Steve Hershberger, the Chairman and CEO of SteadyServ, says the sensor measures weight and velocity inside the keg to calculate how much beer is being consumed.

“It uses a series of wireless technologies and cellular technologies to get that information from the cooler up to the cloud, or the internet, and back down to the handset,” Hershberger said. “Which is where people can do things with it.”

Those things include not running the keg dry in the middle of a rush, obviously. But they also include automatically delivering replacement orders directly to the beer distributor, via either email, text or a direct message. The beer distributors themselves can let the bar managers know which kegs are running low, how many glasses until they run out and how much stock they have of a particular beer to keep them covered if, say, there's a run of XXXX drinkers arriving in a pub in Tasmania.
iKeg also keeps trak of what beer is selling and what isn't, along with what beers other local bars are moving and what isn't.

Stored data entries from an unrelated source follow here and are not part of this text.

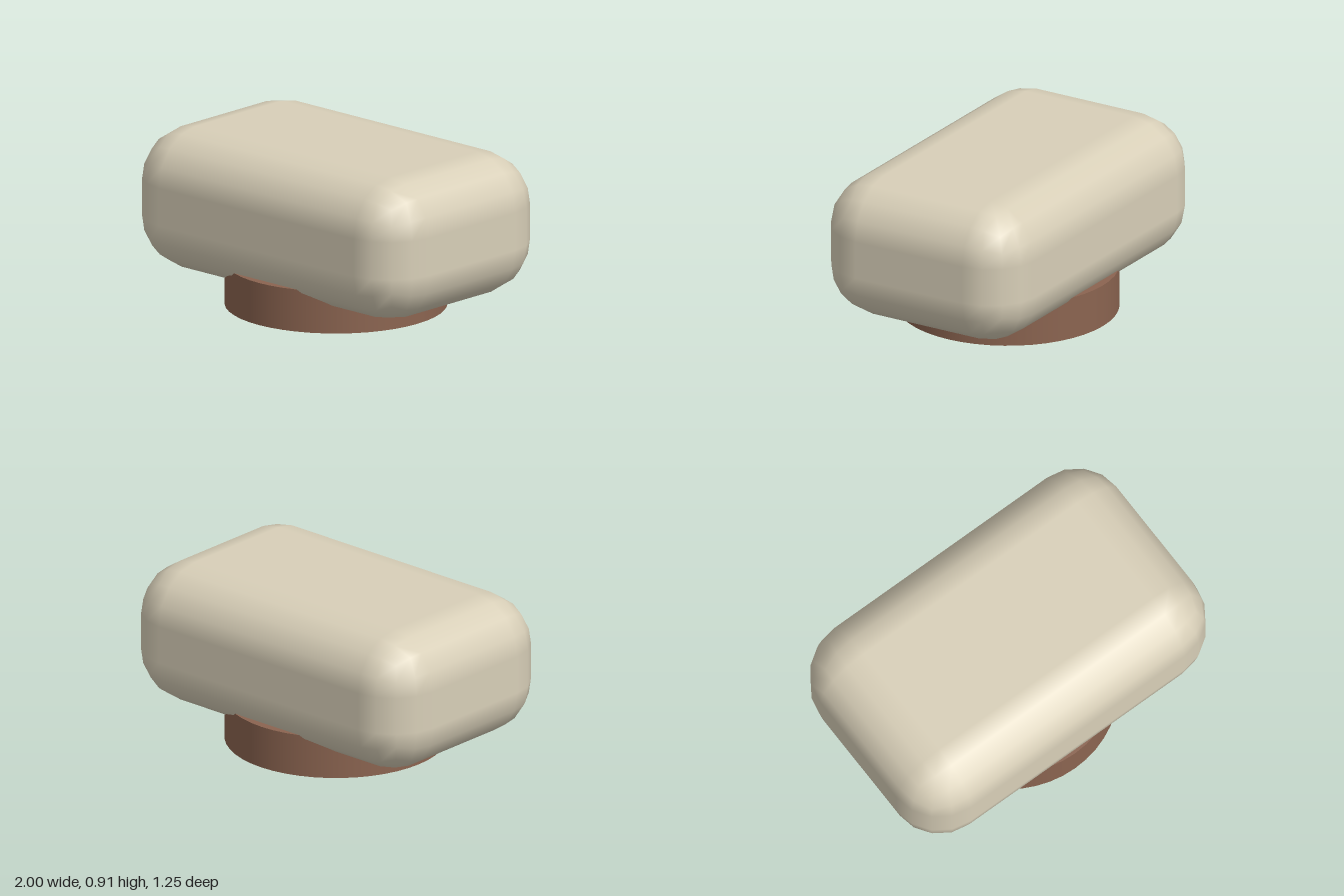
import * as THREE from 'three';
import { RoundedBoxGeometry } from 'three/addons/geometries/RoundedBoxGeometry.js';

const cream = new THREE.MeshStandardMaterial({ color: 0xd8cfb8 });
cream.name = 'cream';
const brown = new THREE.MeshStandardMaterial({ color: 0x8b6450 });
brown.name = 'brown';

// Rounded box whose corner arcs step in four equal angles
function evenRoundedBox(width, height, depth, radius) {
  const geometry = new RoundedBoxGeometry(width, height, depth, 2, radius);
  const { position, normal } = geometry.attributes;
  const p = new THREE.Vector3();
  const oldN = new THREE.Vector3();
  const newN = new THREE.Vector3();
  for (let i = 0; i < position.count; i++) {
    p.fromBufferAttribute(position, i);
    oldN.fromBufferAttribute(normal, i);
    const largest = Math.max(Math.abs(oldN.x), Math.abs(oldN.y), Math.abs(oldN.z));
    const even = (c) => {
      const t = c / largest;
      return Math.abs(Math.abs(t) - 0.5) < 0.01 ? Math.sign(t) * Math.tan(Math.PI / 8) : t;
    };
    newN.set(even(oldN.x), even(oldN.y), even(oldN.z)).normalize();
    p.addScaledVector(oldN, -radius).addScaledVector(newN, radius);
    position.setXYZ(i, p.x, p.y, p.z);
    normal.setXYZ(i, newN.x, newN.y, newN.z);
  }
  geometry.clearGroups();
  return geometry;
}

export function createModel() {
  const model = new THREE.Group();
  model.name = 'roundedBlockOnBase';

  // Soft rounded block
  const block = new THREE.Mesh(evenRoundedBox(2, 0.78, 1.245, 0.286), cream);
  block.name = 'block';
  block.position.y = 0.522;
  model.add(block);

  // Round base, partly sunk into the block
  const base = new THREE.Mesh(new THREE.CylinderGeometry(0.597, 0.597, 0.234, 48), brown);
  base.name = 'base';
  base.position.y = 0.117;
  model.add(base);

  return model;
}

"Our system lets beer distributors know at a glance which of its retailers are in inventory trouble," Hershberger said.  "It lets them know who has ordered, who hasn’t (but needs to before they run out) and which of their retail accounts are out of synch (seeing a slow down in beer sales). 

"The beer rep can jump in and provide specific help and resources to aid the retailer in optimizing their beer sales, which in many cases is the greatest profit center establishments have."

Ultimately, SteadyServ wants to combine iKeg with both ordering and social media applications, so customers will also get to tap into the technology to find what's on tap, where.

“You’re going to be able to look at your phone and the app is going to tell you to go a block down the street and to the right and they’ve got three of your favorite beers,” Hershberger said.



Squeezed in my hand is a Fat Toad Pale Ale at the Golden Bear Brewery, Mapua, Tasman, South Island of New Zealand and this is more about the brewery than the individual beers.

The Fat Toad was hoppy with good bitterness for a Kiwi beer; most of which are too sweet for my liking.

The Cimmaron Dark and Hoppy was dark and hoppy, which might not surprise you.

Lefty's Leftovers was fairly good for a wheat beer and Owner/Brewer Jim Matranga gave me an early taster of the superb Siesmic IPA (a week short of tapping).

They may not all be on the menu when you visit, but I am sure that any of the dozen beers on tap will be good.

It's half an hour west of Nelson. Enjoy.